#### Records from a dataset
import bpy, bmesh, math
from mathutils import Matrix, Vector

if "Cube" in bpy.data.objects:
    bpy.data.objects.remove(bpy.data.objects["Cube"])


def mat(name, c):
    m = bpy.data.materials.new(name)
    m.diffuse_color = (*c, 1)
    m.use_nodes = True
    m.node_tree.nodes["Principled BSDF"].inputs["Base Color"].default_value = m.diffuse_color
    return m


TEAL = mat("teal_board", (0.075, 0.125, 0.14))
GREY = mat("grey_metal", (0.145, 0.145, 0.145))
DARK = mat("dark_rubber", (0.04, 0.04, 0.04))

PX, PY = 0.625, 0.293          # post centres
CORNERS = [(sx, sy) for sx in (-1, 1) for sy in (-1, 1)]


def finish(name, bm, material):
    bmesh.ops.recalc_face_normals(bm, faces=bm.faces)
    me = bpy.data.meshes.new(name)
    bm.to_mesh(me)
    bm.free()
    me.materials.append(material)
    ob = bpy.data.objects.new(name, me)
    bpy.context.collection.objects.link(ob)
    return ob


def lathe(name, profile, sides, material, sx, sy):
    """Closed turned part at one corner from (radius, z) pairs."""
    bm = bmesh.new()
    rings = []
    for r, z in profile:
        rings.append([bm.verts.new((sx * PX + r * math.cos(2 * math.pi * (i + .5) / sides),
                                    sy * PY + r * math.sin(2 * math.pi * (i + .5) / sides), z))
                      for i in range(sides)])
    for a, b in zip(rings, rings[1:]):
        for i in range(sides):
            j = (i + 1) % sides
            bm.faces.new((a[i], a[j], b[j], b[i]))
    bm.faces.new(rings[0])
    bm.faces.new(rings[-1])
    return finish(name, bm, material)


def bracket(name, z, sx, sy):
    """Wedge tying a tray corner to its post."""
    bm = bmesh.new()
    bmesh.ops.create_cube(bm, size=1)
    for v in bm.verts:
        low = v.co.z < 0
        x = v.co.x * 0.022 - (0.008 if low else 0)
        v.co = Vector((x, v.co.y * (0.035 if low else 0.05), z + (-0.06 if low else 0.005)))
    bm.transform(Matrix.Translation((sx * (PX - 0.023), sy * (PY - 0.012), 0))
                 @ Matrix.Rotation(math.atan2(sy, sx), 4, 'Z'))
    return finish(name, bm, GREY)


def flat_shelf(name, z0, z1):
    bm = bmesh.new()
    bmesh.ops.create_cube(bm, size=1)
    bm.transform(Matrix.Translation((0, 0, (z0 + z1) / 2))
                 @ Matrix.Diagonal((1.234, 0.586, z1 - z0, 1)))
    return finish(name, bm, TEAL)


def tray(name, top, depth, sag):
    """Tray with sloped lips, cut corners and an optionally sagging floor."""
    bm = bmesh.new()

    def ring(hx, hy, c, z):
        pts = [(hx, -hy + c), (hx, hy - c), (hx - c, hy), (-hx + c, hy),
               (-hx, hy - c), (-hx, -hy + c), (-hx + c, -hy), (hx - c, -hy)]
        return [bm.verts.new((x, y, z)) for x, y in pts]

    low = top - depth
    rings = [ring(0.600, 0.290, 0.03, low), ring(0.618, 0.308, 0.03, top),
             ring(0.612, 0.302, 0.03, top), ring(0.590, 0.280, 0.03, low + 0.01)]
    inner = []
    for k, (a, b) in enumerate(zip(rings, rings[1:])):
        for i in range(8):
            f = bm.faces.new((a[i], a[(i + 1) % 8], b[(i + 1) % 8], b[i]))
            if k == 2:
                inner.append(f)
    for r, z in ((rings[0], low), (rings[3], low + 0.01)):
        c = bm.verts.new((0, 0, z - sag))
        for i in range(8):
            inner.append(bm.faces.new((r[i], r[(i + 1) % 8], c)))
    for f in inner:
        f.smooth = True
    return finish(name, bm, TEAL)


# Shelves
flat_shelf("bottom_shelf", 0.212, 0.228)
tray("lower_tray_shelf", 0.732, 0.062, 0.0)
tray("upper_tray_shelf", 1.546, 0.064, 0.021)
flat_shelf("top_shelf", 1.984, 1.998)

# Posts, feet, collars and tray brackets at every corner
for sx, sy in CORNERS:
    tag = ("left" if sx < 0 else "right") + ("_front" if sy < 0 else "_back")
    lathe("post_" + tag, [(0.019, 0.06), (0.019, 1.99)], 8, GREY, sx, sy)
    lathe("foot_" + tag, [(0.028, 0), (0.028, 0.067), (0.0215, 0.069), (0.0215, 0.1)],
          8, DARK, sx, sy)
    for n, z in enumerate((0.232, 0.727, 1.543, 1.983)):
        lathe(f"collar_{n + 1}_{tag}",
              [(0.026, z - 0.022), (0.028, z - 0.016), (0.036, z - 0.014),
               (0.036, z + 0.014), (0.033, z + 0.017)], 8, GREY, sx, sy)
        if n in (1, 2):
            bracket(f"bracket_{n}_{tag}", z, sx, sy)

#### HOW TO COMPLETE THIS TASK
Repeat every line exactly, starting with the first line of the entries, and stop once the line containing "m.use_nodes = True" has been given.

#### RESPONSE TO THE TASK
import bpy, bmesh, math
from mathutils import Matrix, Vector

if "Cube" in bpy.data.objects:
    bpy.data.objects.remove(bpy.data.objects["Cube"])


def mat(name, c):
    m = bpy.data.materials.new(name)
    m.diffuse_color = (*c, 1)
    m.use_nodes = True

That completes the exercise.